If your family includes young children, it's a good idea to have commercially prepared oral hydration solution, such as Pedialyte, on hand. Adults can drink sports drinks and broths. Drinking liquids that contain a lot of sugar, such as soft drinks and fruit juices, can make diarrhea worse.
Smaller meals and a bland diet may help limit vomiting. Some foods to consider:
April 02, 2014
- Starches and cereals, such as potatoes, noodles, rice or crackers
- Broiled vegetables
- Treanor JJ. Epidemiology, clinical manifestations and diagnosis of norovirus and related viruses. http://www.uptodate.com/home. Accessed Nov. 8, 2013.
- Blacklow MR. Epidemiology of viral gastroenteritis in adults. http://www.uptodate.com/home. Accessed Nov. 8, 2013.
- Goldman L, et al. Goldman's Cecil Medicine. 24th ed. Philadelphia, Pa.: Saunders Elsevier; 2012. http://www.mdconsult.com/das/book/body/191371208-2/0/1492/0.html#. Accessed Nov. 8, 2013.
- Payne DC, et al. Norovirus and medically attended gastroenteritis in U.S. children.

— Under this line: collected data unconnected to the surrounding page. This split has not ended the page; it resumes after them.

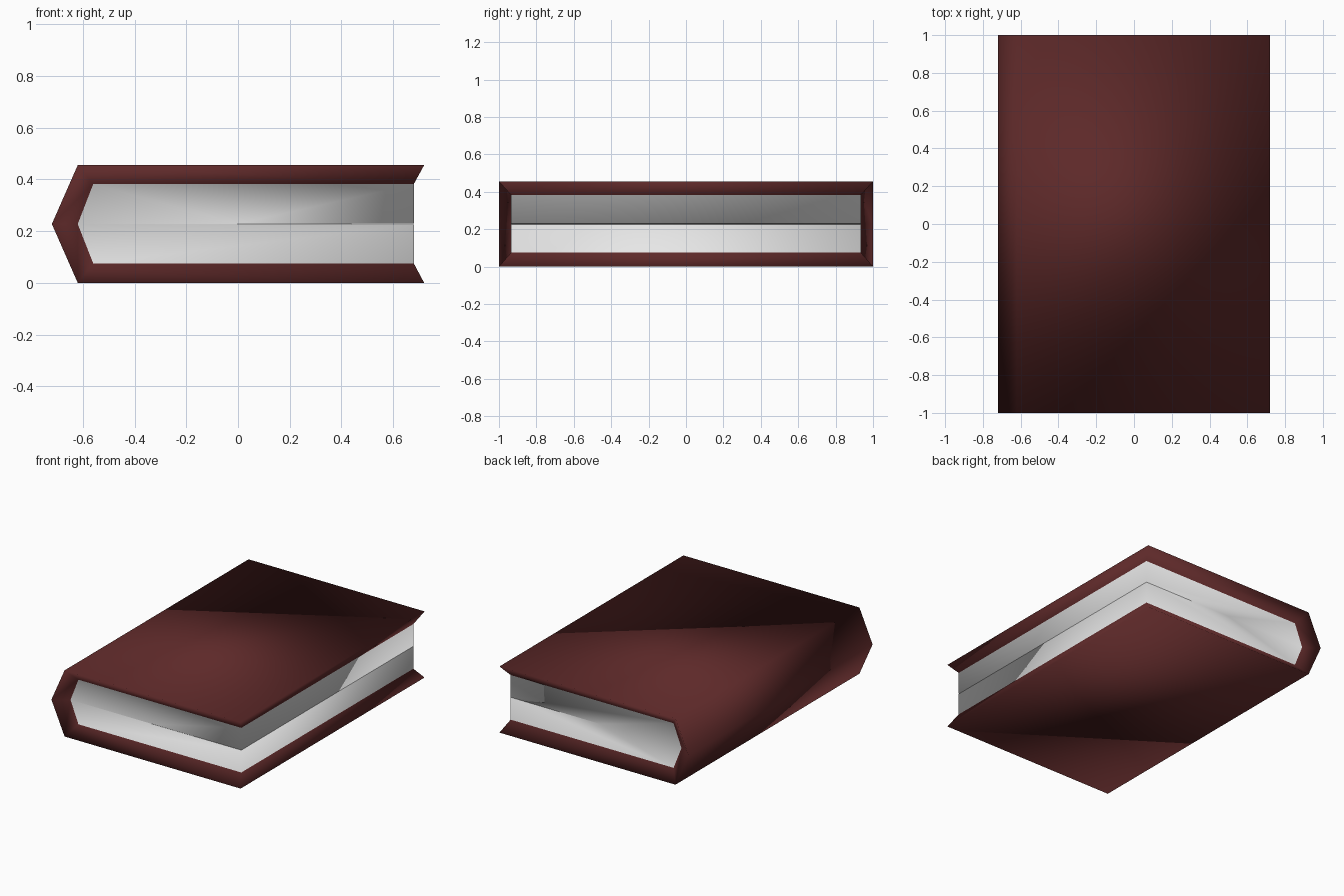
import bpy, bmesh

cube = bpy.data.objects.get("Cube")
if cube:
    bpy.data.objects.remove(cube, do_unlink=True)


def make_material(name, rgb):
    mat = bpy.data.materials.new(name)
    mat.use_nodes = True
    mat.diffuse_color = (*rgb, 1)
    bsdf = next(n for n in mat.node_tree.nodes if n.type == 'BSDF_PRINCIPLED')
    bsdf.inputs["Base Color"].default_value = (*rgb, 1)
    bsdf.inputs["Roughness"].default_value = 0.6
    return mat


COVER, PAGES = 0, 1
MID, GAP = 0.2275, 0.0015

# Cover outline: fore-edge bottom, round the spine, to fore-edge top (x, z)
outer = [(0.72, 0), (-0.62, 0), (-0.72, MID), (-0.62, 0.455), (0.72, 0.455)]
# Page block outline, set back inside the cover, same order
inner = [(0.68, 0.075), (-0.56, 0.075), (-0.62, MID), (-0.56, 0.382), (0.68, 0.382)]
# Slit between the two halves of the page block: upper lip, root, lower lip
slit = [(0.68, MID + GAP), (0.0, MID), (0.68, MID - GAP)]

bm = bmesh.new()


def ring(points, y):
    return [bm.verts.new((x, y, z)) for x, z in points]


def face(verts, material):
    f = bm.faces.new(verts)
    f.material_index = material
    f.smooth = True


def strips(a, b, material):
    """Quads joining two matching rows of vertices."""
    for i in range(len(a) - 1):
        face([a[i], a[i + 1], b[i + 1], b[i]], material)


ends = []
for y, inset_y in ((-1, -0.935), (1, 0.935)):
    o, n, s = ring(outer, y), ring(inner, inset_y), ring(slit, inset_y)
    ends.append((o, n, s))
    # Bevelled rim of the cover and the two halves of the page end
    strips(o, n, COVER)
    upper, root, lower = s
    face([n[2], n[3], n[4], upper, root], PAGES)
    face([n[0], n[1], n[2], root, lower], PAGES)

(o1, n1, s1), (o2, n2, s2) = ends
# Boards and spine
strips(o1, o2, COVER)
# Fore-edge: rim, page halves and slit walls
for k, lip in ((0, 2), (4, 0)):
    face([o1[k], o2[k], n2[k], n1[k]], COVER)
    face([n1[k], n2[k], s2[lip], s1[lip]], PAGES)
strips(s1, s2, PAGES)

bmesh.ops.recalc_face_normals(bm, faces=bm.faces)
mesh = bpy.data.meshes.new("book")
bm.to_mesh(mesh)
bm.free()
mesh.materials.append(make_material("dark red cover", (0.11, 0.022, 0.022)))
mesh.materials.append(make_material("pale grey pages", (0.8, 0.8, 0.8)))

book = bpy.data.objects.new("book", mesh)
bpy.context.scene.collection.objects.link(book)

The New England Journal of Medicine. 2013;368:1121.
- AskMayoExpert. What tests are needed to confirm the diagnosis of norovirus infection? Rochester, Minn.: Mayo Foundation for Medical Education and Research; 2013.

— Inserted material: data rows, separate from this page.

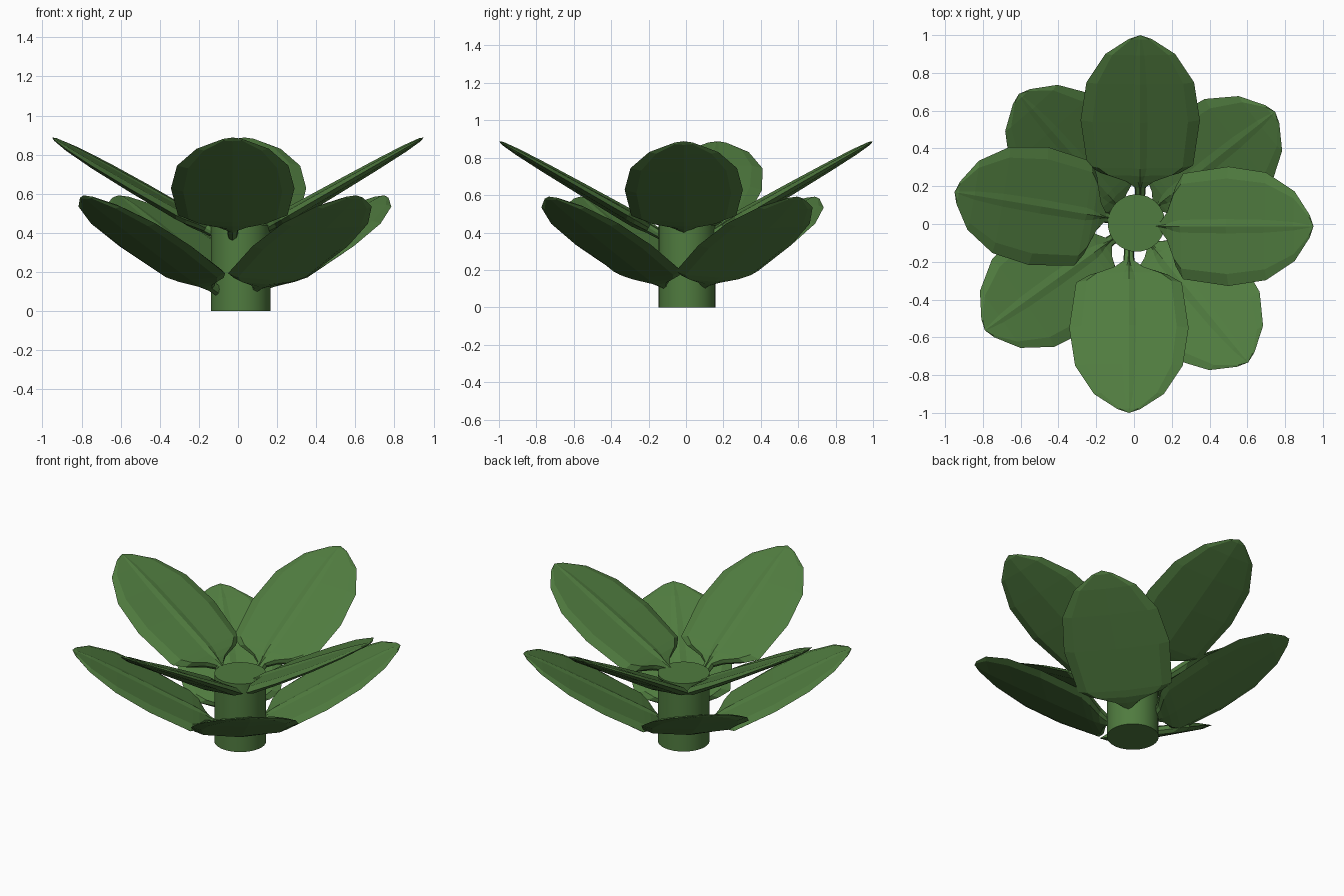
import bpy, bmesh, math

if "Cube" in bpy.data.objects:
    bpy.data.objects.remove(bpy.data.objects["Cube"])

green = bpy.data.materials.new("leaf_green")
green.diffuse_color = (0.08, 0.2, 0.05, 1)
green.use_nodes = True
green.node_tree.nodes["Principled BSDF"].inputs["Base Color"].default_value = green.diffuse_color

# Stem
bpy.ops.mesh.primitive_cylinder_add(vertices=32, radius=0.152, depth=0.44, location=(0.013, 0.005, 0.22))
stem = bpy.context.object
stem.name = "stem"
stem.data.materials.append(green)
bpy.ops.object.shade_smooth_by_angle(angle=math.radians(30))

# Leaf stations: distance out, half width, half thickness
STATIONS = [(0.10, 0.022, 0.025), (0.20, 0.03, 0.03), (0.235, 0.09, 0.036),
            (0.27, 0.21, 0.04), (0.31, 0.28, 0.04), (0.55, 0.316, 0.033),
            (0.75, 0.285, 0.026), (0.90, 0.185, 0.018), (0.98, 0.06, 0.009)]
# Cross-section ring: fraction of half width, fraction of half thickness
SECTION = [(-1, 0), (-0.8, 0.6), (-0.12, 0.75), (0, 1), (0.12, 0.75), (0.8, 0.6),
           (1, 0), (0.8, -0.6), (0, -1), (-0.8, -0.6)]
TILT = math.radians(30)


def add_leaf(name, yaw, reach, tip_z, side=0.0):
    """Lens-section leaf rising at 30 degrees, tip at the given reach and height."""
    a = math.radians(yaw)

    def place(r, v, t):
        x = r + reach - 1 - t * math.sin(TILT)
        y = v + side
        z = tip_z + (r - 1) * math.tan(TILT) + t * math.cos(TILT)
        return (x * math.cos(a) - y * math.sin(a), x * math.sin(a) + y * math.cos(a), z)

    bm = bmesh.new()
    rings = [[bm.verts.new(place(r, u * w, h * t)) for u, h in SECTION] for r, w, t in STATIONS]
    n = len(SECTION)
    for p, q in zip(rings, rings[1:]):
        for i in range(n):
            j = (i + 1) % n
            bm.faces.new((p[i], p[j], q[j], q[i]))
    # Close the stalk end and the pointed tip
    bm.faces.new(rings[0])
    tip = bm.verts.new(place(1, 0, 0))
    for i in range(n):
        bm.faces.new((rings[-1][i], rings[-1][(i + 1) % n], tip))
    bmesh.ops.recalc_face_normals(bm, faces=bm.faces)
    mesh = bpy.data.meshes.new(name)
    bm.to_mesh(mesh)
    bm.free()
    mesh.materials.append(green)
    bpy.context.collection.objects.link(bpy.data.objects.new(name, mesh))


# Upper tier: yaw, reach, sideways shift
for i, (yaw, reach, side) in enumerate([(0, 0.95, -0.012), (90, 1.0, -0.033),
                                        (170.5, 0.965, -0.01), (270, 1.0, -0.027)]):
    add_leaf(f"upper_leaf_{i + 1}", yaw, reach, 0.888, side)

# Lower tier
for i, (yaw, reach) in enumerate([(38.5, 0.955), (131.5, 0.92), (215.5, 0.97), (309.5, 0.95)]):
    add_leaf(f"lower_leaf_{i + 1}", yaw, reach, 0.592)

- Alexandraki I, et al. Management of acute viral gastroenteritis in adults. http://www.uptodate.com/home. Accessed Nov. 8, 2013.
- Bok K, et al. Norovirus gastroenteritis in immunocompromised patients. The New England Journal of Medicine. 2012;367:2126.

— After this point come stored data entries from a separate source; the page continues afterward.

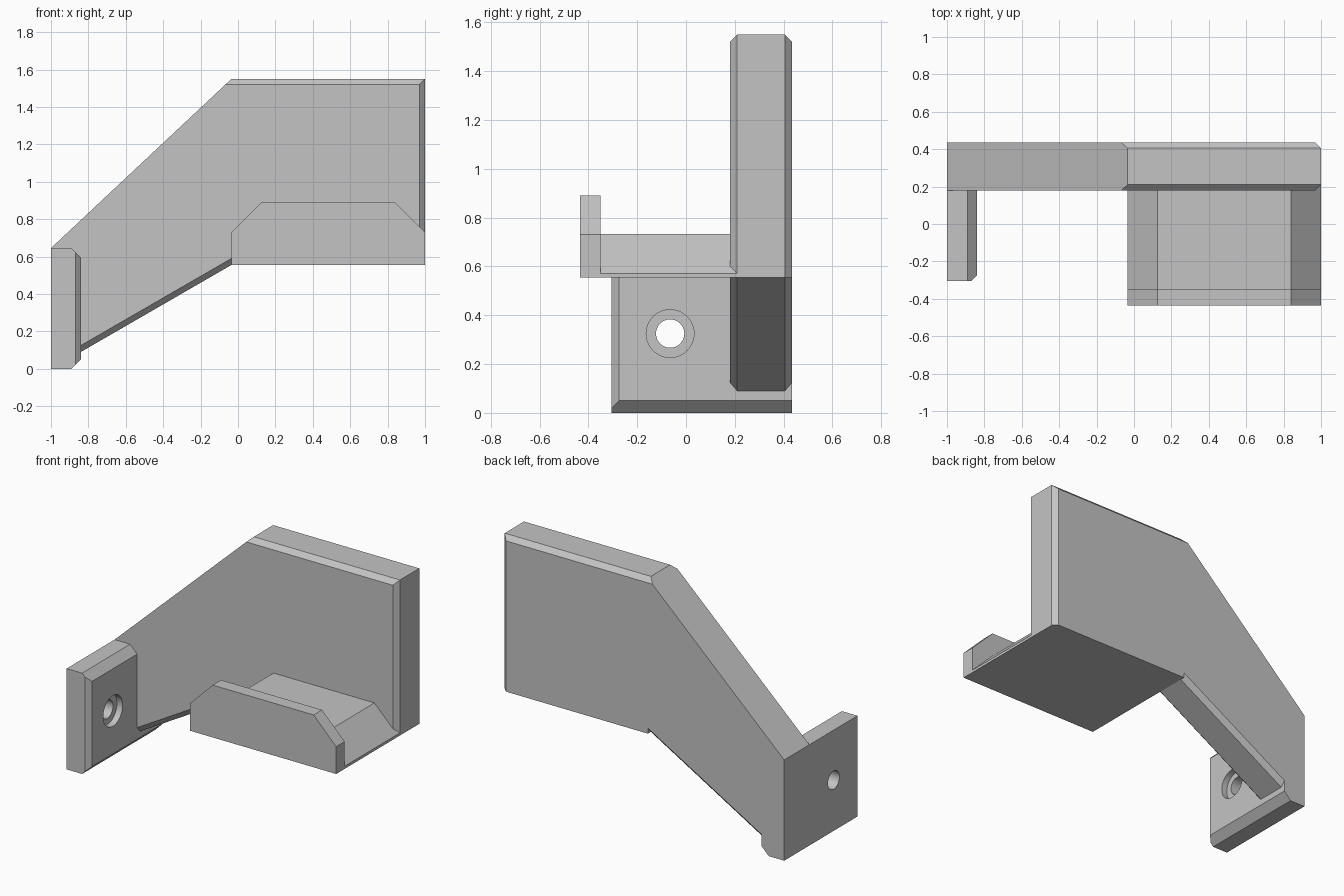
import bpy, bmesh, math
from mathutils import Matrix, Vector

if "Cube" in bpy.data.objects:
    bpy.data.objects.remove(bpy.data.objects["Cube"])

GREY = (0.55, 0.55, 0.55, 1)
mat = bpy.data.materials.new("plain grey")
mat.use_nodes = True
mat.diffuse_color = GREY
mat.node_tree.nodes["Principled BSDF"].inputs["Base Color"].default_value = GREY


def finish(bm, name):
    bmesh.ops.remove_doubles(bm, verts=bm.verts, dist=1e-5)
    bmesh.ops.dissolve_degenerate(bm, edges=bm.edges, dist=1e-5)
    bmesh.ops.recalc_face_normals(bm, faces=bm.faces)
    me = bpy.data.meshes.new(name)
    bm.to_mesh(me)
    bm.free()
    me.materials.append(mat)
    ob = bpy.data.objects.new(name, me)
    bpy.context.collection.objects.link(ob)
    return ob


def loft(sections):
    """Bridge (y, xz outline) sections with equal point counts and cap the ends."""
    bm = bmesh.new()
    rings = [[bm.verts.new((x, y, z)) for x, z in pts] for y, pts in sections]
    for a, b in zip(rings, rings[1:]):
        for i in range(len(a)):
            j = (i + 1) % len(a)
            bm.faces.new((a[i], a[j], b[j], b[i]))
    bm.faces.new(rings[0])
    bm.faces.new(rings[-1])
    return bm


# Main side plate, chamfered along the top, the free end and the lower slope
full = [(-1, .645), (-.035, 1.55), (1, 1.55), (1, .555),
        (-.035, .555), (-.035, .555), (-.84, .09), (-1, .09)]
inset = [(-1, .645), (-.067, 1.52), (.97, 1.52), (.97, .555),
         (-.035, .555), (-.035, .59), (-.84, .125), (-1, .125)]
finish(loft([(.18, inset), (.21, full), (.405, full), (.435, inset)]), "side_plate")


# Shelf and its raised front lip share one outline at two heights
def tray(name, y0, y1, shoulder):
    top = shoulder + .16
    pts = [(-.035, .555), (1, .555), (1, shoulder), (.84, top),
           (.125, top), (-.035, shoulder)]
    finish(loft([(y0, pts), (y1, pts)]), name)


tray("front_lip", -.435, -.35, .73)
tray("shelf", -.35, .3, .572)

# Mounting flange with chamfered inner edges
pts = [(-1, 0), (-.89, 0), (-.84, .05), (-.84, .595), (-.89, .645), (-1, .645)]
bm = loft([(-.305, pts), (.435, pts)])
cut = bmesh.ops.bisect_plane(bm, geom=bm.verts[:] + bm.edges[:] + bm.faces[:],
                             plane_co=Vector((-.87, -.305, 0)),
                             plane_no=Vector((1, -1, 0)), clear_outer=True)
bmesh.ops.holes_fill(bm, edges=[e for e in bm.edges if e.is_boundary])
flange = finish(bm, "mounting_flange")


# Counterbored screw hole
def bore(radius, x0, x1):
    bm = bmesh.new()
    place = Matrix.Translation(((x0 + x1) / 2, -.065, .325)) @ Matrix.Rotation(math.pi / 2, 4, "Y")
    bmesh.ops.create_cone(bm, cap_ends=True, segments=48, radius1=radius,
                          radius2=radius, depth=x1 - x0, matrix=place)
    cutter = finish(bm, "hole_cutter")
    cutter.hide_render = True
    mod = flange.modifiers.new("hole", "BOOLEAN")
    mod.operation, mod.solver, mod.object = "DIFFERENCE", "EXACT", cutter
    bpy.context.view_layer.objects.active = flange
    bpy.ops.object.modifier_apply(modifier=mod.name)
    bpy.data.objects.remove(cutter)


bore(.058, -1.1, -.7)
bore(.098, -.88, -.7)
bpy.ops.object.select_all(action="DESELECT")
flange.select_set(True)
bpy.ops.object.shade_smooth_by_angle(angle=math.radians(20))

- Norovirus: Technical fact sheet. Centers for Disease Control and Prevention. http://www.cdc.gov/norovirus/index.html. Accessed Nov. 8, 2013.